## Problem
Output the data word for word, dropping every image.
* * * * *
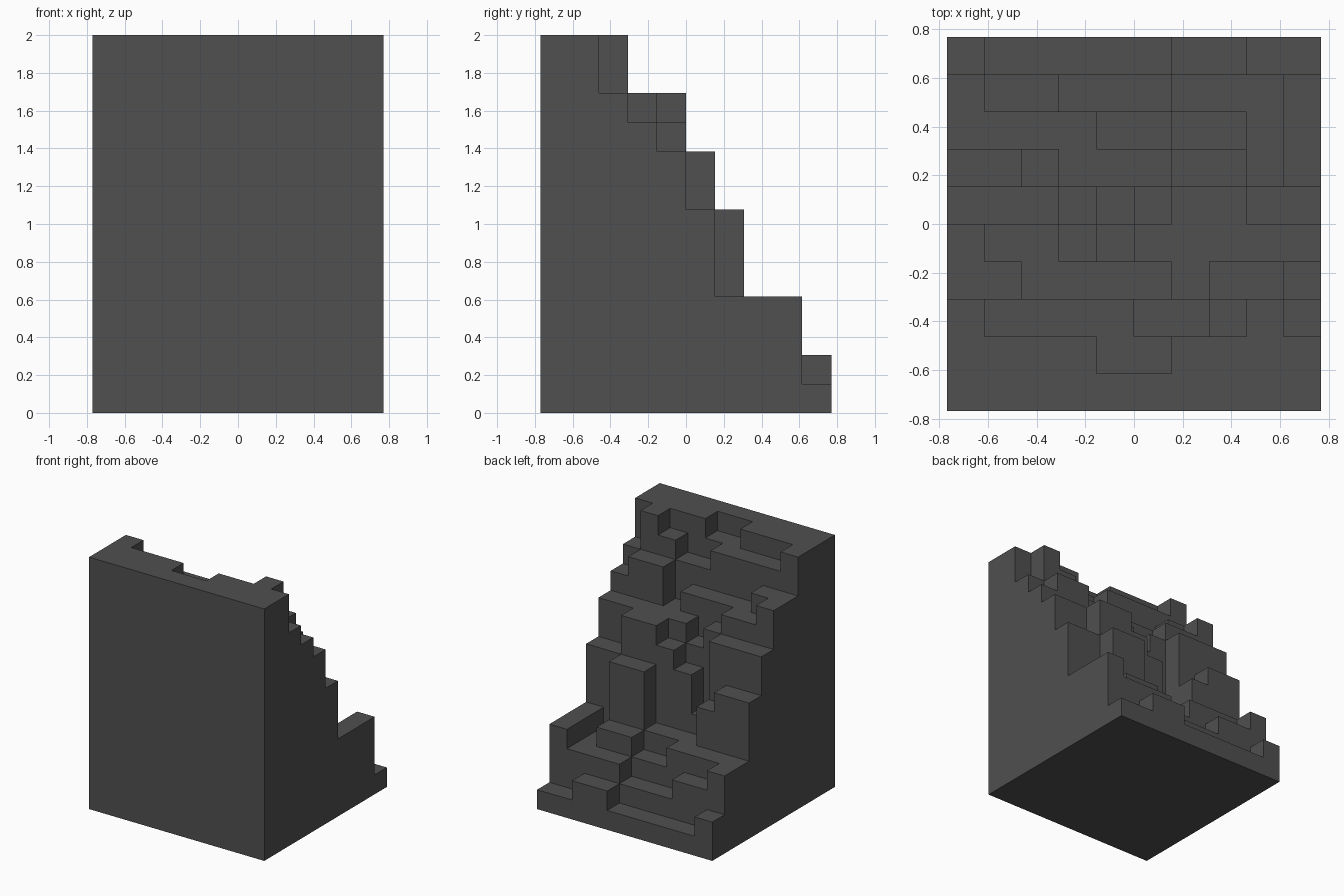
import bpy
import bmesh
import math
from mathutils import Vector

cube = bpy.data.objects.get("Cube")
if cube:
    bpy.data.objects.remove(cube, do_unlink=True)

CELL = 2.0 / 13
N = 10

# Block heights: one row per step from the front wall to the back, -x to +x
ROWS = [
    [13] * 10,
    [13, 13, 13, 13, 12, 12, 13, 13, 13, 13],
    [13, 12, 12, 12, 12, 11, 11, 12, 13, 11],
    [11, 11, 10, 10, 10, 10, 9, 11, 11, 10],
    [11, 10, 10, 9, 8, 9, 9, 9, 9, 9],
    [9, 9, 9, 5, 7, 8, 9, 9, 7, 7],
    [7, 7, 6, 4, 4, 4, 7, 7, 3, 4],
    [4, 4, 4, 4, 3, 3, 4, 4, 3, 4],
    [4, 3, 3, 2, 2, 2, 3, 3, 3, 4],
    [2, 1, 1, 1, 1, 1, 2, 2, 1, 1],
]


def height(i, j):
    return ROWS[j][i] if 0 <= i < N and 0 <= j < N else 0


# Dark stone material
stone = bpy.data.materials.new("dark_grey_stone")
stone.use_nodes = True
colour = (0.08, 0.08, 0.08, 1.0)
stone.diffuse_color = colour
bsdf = next(n for n in stone.node_tree.nodes if n.type == "BSDF_PRINCIPLED")
bsdf.inputs["Base Color"].default_value = colour
bsdf.inputs["Roughness"].default_value = 0.9

bm = bmesh.new()


def quad(centre, normal):
    """Add one cell-sized square facing along the normal."""
    n = Vector(normal)
    u = Vector((n.y, n.z, n.x))
    v = n.cross(u)
    pts = [Vector(centre) + (u * a + v * b) * 0.5
           for a, b in ((-1, -1), (1, -1), (1, 1), (-1, 1))]
    bm.faces.new([bm.verts.new(((p.x - N / 2) * CELL, (p.y - N / 2) * CELL, p.z * CELL))
                  for p in pts])


# Outer skin of the stepped blocks
for j in range(N):
    for i in range(N):
        h = height(i, j)
        x, y = i + 0.5, j + 0.5
        quad((x, y, h), (0, 0, 1))
        quad((x, y, 0), (0, 0, -1))
        for dx, dy in ((1, 0), (-1, 0), (0, 1), (0, -1)):
            for k in range(height(i + dx, j + dy), h):
                quad((x + dx / 2, y + dy / 2, k + 0.5), (dx, dy, 0))

# Weld and merge coplanar squares into clean flat faces
bmesh.ops.remove_doubles(bm, verts=bm.verts[:], dist=0.001)
bmesh.ops.dissolve_limit(bm, angle_limit=math.radians(1),
                         verts=bm.verts[:], edges=bm.edges[:])

mesh = bpy.data.meshes.new("stepped_cliff")
bm.to_mesh(mesh)
bm.free()
mesh.materials.append(stone)
cliff = bpy.data.objects.new("stepped_cliff", mesh)
bpy.context.collection.objects.link(cliff)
* * * * *
## Task solution
import bpy
import bmesh
import math
from mathutils import Vector

cube = bpy.data.objects.get("Cube")
if cube:
    bpy.data.objects.remove(cube, do_unlink=True)

CELL = 2.0 / 13
N = 10

# Block heights: one row per step from the front wall to the back, -x to +x
ROWS = [
    [13] * 10,
    [13, 13, 13, 13, 12, 12, 13, 13, 13, 13],
    [13, 12, 12, 12, 12, 11, 11, 12, 13, 11],
    [11, 11, 10, 10, 10, 10, 9, 11, 11, 10],
    [11, 10, 10, 9, 8, 9, 9, 9, 9, 9],
    [9, 9, 9, 5, 7, 8, 9, 9, 7, 7],
    [7, 7, 6, 4, 4, 4, 7, 7, 3, 4],
    [4, 4, 4, 4, 3, 3, 4, 4, 3, 4],
    [4, 3, 3, 2, 2, 2, 3, 3, 3, 4],
    [2, 1, 1, 1, 1, 1, 2, 2, 1, 1],
]


def height(i, j):
    return ROWS[j][i] if 0 <= i < N and 0 <= j < N else 0


# Dark stone material
stone = bpy.data.materials.new("dark_grey_stone")
stone.use_nodes = True
colour = (0.08, 0.08, 0.08, 1.0)
stone.diffuse_color = colour
bsdf = next(n for n in stone.node_tree.nodes if n.type == "BSDF_PRINCIPLED")
bsdf.inputs["Base Color"].default_value = colour
bsdf.inputs["Roughness"].default_value = 0.9

bm = bmesh.new()


def quad(centre, normal):
    """Add one cell-sized square facing along the normal."""
    n = Vector(normal)
    u = Vector((n.y, n.z, n.x))
    v = n.cross(u)
    pts = [Vector(centre) + (u * a + v * b) * 0.5
           for a, b in ((-1, -1), (1, -1), (1, 1), (-1, 1))]
    bm.faces.new([bm.verts.new(((p.x - N / 2) * CELL, (p.y - N / 2) * CELL, p.z * CELL))
                  for p in pts])


# Outer skin of the stepped blocks
for j in range(N):
    for i in range(N):
        h = height(i, j)
        x, y = i + 0.5, j + 0.5
        quad((x, y, h), (0, 0, 1))
        quad((x, y, 0), (0, 0, -1))
        for dx, dy in ((1, 0), (-1, 0), (0, 1), (0, -1)):
            for k in range(height(i + dx, j + dy), h):
                quad((x + dx / 2, y + dy / 2, k + 0.5), (dx, dy, 0))

# Weld and merge coplanar squares into clean flat faces
bmesh.ops.remove_doubles(bm, verts=bm.verts[:], dist=0.001)
bmesh.ops.dissolve_limit(bm, angle_limit=math.radians(1),
                         verts=bm.verts[:], edges=bm.edges[:])

mesh = bpy.data.meshes.new("stepped_cliff")
bm.to_mesh(mesh)
bm.free()
mesh.materials.append(stone)
cliff = bpy.data.objects.new("stepped_cliff", mesh)
bpy.context.collection.objects.link(cliff)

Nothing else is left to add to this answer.